Programming is at the heart of automation. Almost any task that soldiers repeatedly do on a computer can be programmed for automatic execution. Microsoft products are integrated into most DoD workflows so general programming fundamentals should include specific applications on those platforms and bias towards programming languages like Windows PowerShell and Python.
Data science is a combination of sub-disciplines and features like statistics, algorithms, and information theory—think Moneyball with bombs and bullets. Data science exploits data to drive better decision making, from planning battlefield logistics to improving the precision of targeting efforts. As the volume and granularity of data continues to increase, mining and managing it for insights would allow our soldiers to gain a dominant advantage over the enemy.
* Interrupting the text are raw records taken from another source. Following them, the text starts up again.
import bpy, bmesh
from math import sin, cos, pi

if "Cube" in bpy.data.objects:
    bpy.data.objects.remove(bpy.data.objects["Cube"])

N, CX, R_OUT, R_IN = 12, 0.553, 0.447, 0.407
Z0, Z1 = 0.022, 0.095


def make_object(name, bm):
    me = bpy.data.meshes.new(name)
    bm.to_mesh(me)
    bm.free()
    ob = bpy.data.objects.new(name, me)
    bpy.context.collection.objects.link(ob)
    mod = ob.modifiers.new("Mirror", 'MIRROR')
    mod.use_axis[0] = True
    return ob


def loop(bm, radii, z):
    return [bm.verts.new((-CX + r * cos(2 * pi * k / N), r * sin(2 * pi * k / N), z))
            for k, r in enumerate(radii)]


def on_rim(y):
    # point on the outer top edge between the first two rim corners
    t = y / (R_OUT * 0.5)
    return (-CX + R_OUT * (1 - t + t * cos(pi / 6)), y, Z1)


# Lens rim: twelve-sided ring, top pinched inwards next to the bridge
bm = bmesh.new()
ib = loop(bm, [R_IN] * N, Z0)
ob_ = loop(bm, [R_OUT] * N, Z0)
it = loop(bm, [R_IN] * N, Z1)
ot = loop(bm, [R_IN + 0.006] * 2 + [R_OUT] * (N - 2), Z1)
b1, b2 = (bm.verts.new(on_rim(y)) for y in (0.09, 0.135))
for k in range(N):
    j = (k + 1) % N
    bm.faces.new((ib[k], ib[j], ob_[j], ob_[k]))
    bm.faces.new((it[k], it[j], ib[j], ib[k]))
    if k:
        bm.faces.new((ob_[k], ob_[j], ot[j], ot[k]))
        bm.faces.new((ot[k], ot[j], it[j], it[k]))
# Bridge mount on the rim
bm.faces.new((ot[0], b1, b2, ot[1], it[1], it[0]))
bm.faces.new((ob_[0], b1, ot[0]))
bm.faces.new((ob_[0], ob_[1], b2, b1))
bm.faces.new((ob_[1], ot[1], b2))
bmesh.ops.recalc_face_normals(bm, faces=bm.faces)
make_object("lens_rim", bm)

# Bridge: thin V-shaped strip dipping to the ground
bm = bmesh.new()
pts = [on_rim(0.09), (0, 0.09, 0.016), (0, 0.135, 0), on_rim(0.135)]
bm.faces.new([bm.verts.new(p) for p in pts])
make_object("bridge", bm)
Networking allows soldiers to understand the connections between digital infrastructure—computers, smartphones, satellites, and even vehicles and a range of other increasingly connected platforms. Network training enhances data collection and sharing while decreasing the risk of losing or disclosing data, thereby optimizing digital systems. Soldiers with network training are better positioned to deploy electronic warfare countermeasures preventing rivals from discovering digital signatures that can be used for mapping or targeting, like Russian forces have done in Ukraine.
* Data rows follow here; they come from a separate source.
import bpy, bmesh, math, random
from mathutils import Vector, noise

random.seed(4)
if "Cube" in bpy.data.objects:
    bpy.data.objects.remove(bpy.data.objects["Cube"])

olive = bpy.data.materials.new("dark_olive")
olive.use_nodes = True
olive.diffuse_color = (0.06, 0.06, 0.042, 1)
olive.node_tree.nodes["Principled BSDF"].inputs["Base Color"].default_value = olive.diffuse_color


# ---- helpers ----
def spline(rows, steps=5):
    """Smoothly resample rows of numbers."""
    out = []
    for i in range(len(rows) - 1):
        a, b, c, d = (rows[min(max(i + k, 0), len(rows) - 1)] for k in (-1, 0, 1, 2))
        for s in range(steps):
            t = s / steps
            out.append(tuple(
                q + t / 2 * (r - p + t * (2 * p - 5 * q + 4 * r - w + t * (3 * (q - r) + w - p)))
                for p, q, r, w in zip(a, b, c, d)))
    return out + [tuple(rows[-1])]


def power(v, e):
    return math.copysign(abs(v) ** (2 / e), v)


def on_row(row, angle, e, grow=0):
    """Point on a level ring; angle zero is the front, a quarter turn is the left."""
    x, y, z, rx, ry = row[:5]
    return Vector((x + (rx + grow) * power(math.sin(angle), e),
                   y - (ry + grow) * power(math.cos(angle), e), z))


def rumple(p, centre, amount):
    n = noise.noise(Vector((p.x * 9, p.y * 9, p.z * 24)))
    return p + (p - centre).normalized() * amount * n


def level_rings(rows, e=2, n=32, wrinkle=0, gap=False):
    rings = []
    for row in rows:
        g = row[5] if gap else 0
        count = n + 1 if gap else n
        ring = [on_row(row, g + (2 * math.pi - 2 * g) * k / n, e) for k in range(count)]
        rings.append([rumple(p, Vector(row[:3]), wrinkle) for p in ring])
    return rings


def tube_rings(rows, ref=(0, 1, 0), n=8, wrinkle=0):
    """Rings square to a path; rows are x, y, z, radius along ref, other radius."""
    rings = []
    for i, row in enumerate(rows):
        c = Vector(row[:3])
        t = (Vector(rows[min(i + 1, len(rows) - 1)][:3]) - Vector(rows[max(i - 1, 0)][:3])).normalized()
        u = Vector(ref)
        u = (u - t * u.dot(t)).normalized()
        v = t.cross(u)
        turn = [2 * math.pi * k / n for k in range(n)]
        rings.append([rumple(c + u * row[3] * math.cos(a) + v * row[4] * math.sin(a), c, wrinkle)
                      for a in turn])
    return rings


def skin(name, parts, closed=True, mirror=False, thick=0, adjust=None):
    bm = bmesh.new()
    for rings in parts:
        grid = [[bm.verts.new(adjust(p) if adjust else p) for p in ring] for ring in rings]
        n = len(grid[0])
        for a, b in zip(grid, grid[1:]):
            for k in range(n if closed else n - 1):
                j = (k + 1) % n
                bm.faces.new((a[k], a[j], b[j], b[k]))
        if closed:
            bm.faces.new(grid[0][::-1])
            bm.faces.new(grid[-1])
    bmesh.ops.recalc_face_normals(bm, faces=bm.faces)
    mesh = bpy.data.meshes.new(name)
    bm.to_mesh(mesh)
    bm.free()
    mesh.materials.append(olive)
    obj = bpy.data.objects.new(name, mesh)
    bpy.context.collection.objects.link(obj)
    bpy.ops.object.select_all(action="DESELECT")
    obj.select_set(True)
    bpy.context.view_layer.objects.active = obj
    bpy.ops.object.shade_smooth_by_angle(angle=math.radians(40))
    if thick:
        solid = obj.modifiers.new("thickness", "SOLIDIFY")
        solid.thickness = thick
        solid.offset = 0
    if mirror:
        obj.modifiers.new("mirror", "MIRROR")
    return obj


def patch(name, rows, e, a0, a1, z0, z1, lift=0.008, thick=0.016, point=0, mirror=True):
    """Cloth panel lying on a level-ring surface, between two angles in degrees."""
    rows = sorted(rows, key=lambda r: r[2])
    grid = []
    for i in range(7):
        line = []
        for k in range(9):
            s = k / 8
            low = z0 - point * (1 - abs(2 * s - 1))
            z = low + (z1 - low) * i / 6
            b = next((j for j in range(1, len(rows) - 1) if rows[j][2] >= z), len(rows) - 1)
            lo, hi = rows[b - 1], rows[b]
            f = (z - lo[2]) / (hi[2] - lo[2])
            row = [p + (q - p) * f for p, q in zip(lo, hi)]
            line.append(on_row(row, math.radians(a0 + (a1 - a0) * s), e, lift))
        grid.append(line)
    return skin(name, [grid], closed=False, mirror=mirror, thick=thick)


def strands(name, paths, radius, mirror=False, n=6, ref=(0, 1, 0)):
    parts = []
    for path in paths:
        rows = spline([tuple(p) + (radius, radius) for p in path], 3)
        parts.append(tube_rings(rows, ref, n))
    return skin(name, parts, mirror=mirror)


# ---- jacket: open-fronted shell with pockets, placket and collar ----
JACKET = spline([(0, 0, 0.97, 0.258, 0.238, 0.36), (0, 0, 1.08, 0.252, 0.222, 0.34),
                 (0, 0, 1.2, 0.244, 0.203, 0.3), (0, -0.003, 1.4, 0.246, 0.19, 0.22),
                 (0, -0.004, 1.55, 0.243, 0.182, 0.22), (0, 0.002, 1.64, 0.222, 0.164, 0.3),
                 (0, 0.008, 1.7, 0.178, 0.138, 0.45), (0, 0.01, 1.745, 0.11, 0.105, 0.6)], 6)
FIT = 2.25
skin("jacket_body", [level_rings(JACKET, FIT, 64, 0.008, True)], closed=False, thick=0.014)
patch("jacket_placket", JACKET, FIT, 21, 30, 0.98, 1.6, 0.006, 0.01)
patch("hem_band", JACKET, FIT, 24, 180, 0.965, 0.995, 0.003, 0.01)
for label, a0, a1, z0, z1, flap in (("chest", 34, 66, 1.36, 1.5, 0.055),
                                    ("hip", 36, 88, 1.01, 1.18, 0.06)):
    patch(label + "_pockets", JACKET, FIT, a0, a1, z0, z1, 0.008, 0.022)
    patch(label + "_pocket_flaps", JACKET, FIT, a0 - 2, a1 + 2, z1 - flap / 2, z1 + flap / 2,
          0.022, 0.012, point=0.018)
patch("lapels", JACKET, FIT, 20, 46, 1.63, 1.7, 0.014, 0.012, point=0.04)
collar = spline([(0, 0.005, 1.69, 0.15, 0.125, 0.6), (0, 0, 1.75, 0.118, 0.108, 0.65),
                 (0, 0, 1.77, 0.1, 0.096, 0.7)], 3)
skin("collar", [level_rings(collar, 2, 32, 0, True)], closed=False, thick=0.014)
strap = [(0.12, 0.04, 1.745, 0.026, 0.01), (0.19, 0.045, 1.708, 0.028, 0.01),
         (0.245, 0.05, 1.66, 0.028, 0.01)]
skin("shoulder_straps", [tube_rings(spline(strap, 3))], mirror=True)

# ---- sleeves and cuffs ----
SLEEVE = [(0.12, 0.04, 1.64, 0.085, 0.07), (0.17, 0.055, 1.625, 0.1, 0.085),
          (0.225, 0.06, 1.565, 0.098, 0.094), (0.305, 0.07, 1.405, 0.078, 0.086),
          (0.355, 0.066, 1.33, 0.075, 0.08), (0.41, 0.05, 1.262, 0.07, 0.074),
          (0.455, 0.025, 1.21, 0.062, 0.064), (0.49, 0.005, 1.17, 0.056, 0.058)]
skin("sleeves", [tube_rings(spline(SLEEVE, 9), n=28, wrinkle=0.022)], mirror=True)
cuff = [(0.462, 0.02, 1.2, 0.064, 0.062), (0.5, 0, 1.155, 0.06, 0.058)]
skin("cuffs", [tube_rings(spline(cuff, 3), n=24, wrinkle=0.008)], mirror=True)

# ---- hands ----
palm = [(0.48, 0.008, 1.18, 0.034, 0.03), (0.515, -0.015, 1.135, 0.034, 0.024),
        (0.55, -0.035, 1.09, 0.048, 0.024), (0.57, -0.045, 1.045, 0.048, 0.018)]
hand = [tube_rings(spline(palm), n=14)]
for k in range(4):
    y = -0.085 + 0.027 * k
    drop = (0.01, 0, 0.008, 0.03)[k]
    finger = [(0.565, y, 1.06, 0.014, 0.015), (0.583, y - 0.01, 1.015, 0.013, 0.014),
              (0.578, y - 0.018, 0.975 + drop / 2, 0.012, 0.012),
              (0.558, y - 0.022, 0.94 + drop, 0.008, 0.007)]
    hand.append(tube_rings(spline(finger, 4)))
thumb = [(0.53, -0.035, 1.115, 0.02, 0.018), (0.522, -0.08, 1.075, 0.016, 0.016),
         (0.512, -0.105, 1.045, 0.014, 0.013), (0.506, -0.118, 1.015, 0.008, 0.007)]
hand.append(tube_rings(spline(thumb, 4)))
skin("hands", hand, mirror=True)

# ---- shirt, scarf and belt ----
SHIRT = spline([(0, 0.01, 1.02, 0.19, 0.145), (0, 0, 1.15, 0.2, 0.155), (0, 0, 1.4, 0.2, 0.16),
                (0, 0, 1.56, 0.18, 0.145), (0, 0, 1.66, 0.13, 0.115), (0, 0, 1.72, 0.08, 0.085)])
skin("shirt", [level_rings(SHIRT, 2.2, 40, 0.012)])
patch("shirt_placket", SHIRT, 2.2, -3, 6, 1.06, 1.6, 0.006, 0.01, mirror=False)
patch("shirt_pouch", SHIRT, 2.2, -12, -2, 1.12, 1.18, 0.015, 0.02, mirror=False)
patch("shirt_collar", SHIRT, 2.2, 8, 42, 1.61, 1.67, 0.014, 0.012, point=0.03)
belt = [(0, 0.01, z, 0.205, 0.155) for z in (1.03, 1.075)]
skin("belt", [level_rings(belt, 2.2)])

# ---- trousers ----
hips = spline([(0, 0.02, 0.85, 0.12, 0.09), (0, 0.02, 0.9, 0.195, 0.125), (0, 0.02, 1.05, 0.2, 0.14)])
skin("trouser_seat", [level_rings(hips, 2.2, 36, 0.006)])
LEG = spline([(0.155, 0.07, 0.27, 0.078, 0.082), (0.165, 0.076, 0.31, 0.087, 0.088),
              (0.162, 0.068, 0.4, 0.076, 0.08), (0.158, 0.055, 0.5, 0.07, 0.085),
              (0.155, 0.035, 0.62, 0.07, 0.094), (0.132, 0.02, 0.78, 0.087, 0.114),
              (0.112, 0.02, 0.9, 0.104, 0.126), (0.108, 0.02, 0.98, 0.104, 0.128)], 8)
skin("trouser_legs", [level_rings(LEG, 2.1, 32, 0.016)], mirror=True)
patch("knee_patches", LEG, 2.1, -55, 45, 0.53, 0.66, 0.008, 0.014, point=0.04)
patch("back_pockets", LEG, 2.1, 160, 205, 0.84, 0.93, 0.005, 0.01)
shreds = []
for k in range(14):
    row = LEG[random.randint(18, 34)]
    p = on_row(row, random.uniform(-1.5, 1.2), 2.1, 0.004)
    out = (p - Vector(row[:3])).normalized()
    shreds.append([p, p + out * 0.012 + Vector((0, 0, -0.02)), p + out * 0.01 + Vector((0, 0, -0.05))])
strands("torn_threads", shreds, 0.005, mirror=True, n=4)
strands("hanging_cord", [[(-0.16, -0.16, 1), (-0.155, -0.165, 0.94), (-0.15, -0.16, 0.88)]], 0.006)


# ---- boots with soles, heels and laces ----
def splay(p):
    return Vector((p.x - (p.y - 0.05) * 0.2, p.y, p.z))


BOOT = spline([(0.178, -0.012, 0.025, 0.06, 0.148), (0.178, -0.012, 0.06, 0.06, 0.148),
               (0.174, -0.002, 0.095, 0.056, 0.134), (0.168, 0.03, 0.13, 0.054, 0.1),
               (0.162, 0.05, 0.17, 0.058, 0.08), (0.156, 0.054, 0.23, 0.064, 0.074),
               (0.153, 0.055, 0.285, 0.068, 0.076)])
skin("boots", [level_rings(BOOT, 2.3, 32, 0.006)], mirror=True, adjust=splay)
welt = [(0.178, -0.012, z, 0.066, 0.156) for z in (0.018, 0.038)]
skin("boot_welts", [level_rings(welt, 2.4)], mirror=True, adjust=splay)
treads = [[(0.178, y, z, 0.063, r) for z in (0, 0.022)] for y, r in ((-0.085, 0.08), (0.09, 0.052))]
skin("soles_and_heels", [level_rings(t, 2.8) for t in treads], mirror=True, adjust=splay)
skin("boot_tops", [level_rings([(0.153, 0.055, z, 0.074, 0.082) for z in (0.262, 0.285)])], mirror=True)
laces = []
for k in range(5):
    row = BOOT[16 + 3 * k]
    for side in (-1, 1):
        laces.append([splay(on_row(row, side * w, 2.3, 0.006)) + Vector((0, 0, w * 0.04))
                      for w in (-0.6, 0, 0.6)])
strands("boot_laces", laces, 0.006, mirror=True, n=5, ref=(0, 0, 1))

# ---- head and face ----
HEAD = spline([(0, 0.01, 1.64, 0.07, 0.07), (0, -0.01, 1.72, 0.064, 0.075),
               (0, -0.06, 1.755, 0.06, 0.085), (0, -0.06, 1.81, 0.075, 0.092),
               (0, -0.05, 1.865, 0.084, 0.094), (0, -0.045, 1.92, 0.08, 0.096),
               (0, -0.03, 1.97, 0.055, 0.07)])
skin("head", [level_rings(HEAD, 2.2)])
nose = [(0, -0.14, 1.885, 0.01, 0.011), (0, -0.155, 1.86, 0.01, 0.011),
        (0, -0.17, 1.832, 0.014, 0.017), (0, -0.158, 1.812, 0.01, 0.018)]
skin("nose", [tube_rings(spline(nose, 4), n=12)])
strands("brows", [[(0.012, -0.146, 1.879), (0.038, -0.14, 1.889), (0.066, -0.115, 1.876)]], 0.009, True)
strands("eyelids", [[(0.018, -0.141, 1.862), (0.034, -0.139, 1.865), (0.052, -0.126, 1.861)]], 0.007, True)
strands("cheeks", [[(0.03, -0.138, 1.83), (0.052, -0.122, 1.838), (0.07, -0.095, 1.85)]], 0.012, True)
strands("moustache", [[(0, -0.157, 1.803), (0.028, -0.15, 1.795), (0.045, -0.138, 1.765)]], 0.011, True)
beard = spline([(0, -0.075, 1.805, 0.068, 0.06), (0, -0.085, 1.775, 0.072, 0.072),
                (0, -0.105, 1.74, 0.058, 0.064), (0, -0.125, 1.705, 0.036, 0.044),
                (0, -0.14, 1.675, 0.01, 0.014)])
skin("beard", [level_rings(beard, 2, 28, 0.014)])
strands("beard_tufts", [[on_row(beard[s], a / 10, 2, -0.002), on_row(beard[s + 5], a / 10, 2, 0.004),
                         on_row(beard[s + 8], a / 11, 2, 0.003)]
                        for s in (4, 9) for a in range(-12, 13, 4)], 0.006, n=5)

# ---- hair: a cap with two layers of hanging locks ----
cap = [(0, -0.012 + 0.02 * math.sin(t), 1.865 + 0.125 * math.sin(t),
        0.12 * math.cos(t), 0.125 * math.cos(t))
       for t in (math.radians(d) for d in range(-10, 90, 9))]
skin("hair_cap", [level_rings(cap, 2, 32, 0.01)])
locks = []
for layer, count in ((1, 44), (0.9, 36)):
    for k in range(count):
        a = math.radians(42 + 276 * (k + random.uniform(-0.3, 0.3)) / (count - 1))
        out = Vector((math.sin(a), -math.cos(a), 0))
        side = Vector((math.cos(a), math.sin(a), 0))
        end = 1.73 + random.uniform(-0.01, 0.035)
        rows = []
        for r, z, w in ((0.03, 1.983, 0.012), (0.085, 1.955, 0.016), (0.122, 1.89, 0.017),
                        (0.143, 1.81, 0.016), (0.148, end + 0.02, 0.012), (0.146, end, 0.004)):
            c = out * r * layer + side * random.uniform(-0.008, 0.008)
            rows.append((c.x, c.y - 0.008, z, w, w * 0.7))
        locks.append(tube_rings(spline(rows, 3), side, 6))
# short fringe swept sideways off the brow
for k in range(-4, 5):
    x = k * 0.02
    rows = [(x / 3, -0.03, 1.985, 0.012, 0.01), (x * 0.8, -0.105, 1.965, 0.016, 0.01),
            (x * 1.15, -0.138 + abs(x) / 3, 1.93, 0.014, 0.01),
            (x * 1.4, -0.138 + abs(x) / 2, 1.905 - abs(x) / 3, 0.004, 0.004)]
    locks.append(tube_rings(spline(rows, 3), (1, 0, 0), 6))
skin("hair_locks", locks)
Cybersecurity training allows soldiers to defend networks, which is increasingly vital as data collections and operational capabilities become more central to combat operations. As computer competence increases, the value of targeting these tools becomes a higher priority for rivals. Russian cyber operations in Ukraine demonstrate the need for soldiers to understand how to thrive on the digital battlefield. When the enemy does compromise networks, cybersecurity training allows soldiers to react effectively to ensure breaches do not become catastrophes.
Computers are Weapon Systems
While cyber operations are still in their military infancy, the need for soldiers to leverage computers grows daily. Tactical units harnessing the existing capability of their computers can apply agile solutions to close existing capability gaps, tackle battlefield challenges, and outmaneuver the enemy.
Empowering soldiers outside the few branches typically associated with computer skills would allow existing experts to pursue more complex challenges. Programs that expand digital talent pools would enable other government cyber initiatives by boosting the number of experienced DoD programmers. The result would be an agile Army equipped to outmaneuver near-peer rivals in an era where technology very much dictates operational success.
Capt. James Long is an Army infantry officer, MD5 Innovation Fellow, and experienced tactical innovator. He currently serves as an operations officer with United Nations Command Security Battalion–Joint Security Area. The views expressed are those of the author and do not reflect the official position of the United States Military Academy, Department of the Army, or Department of Defense.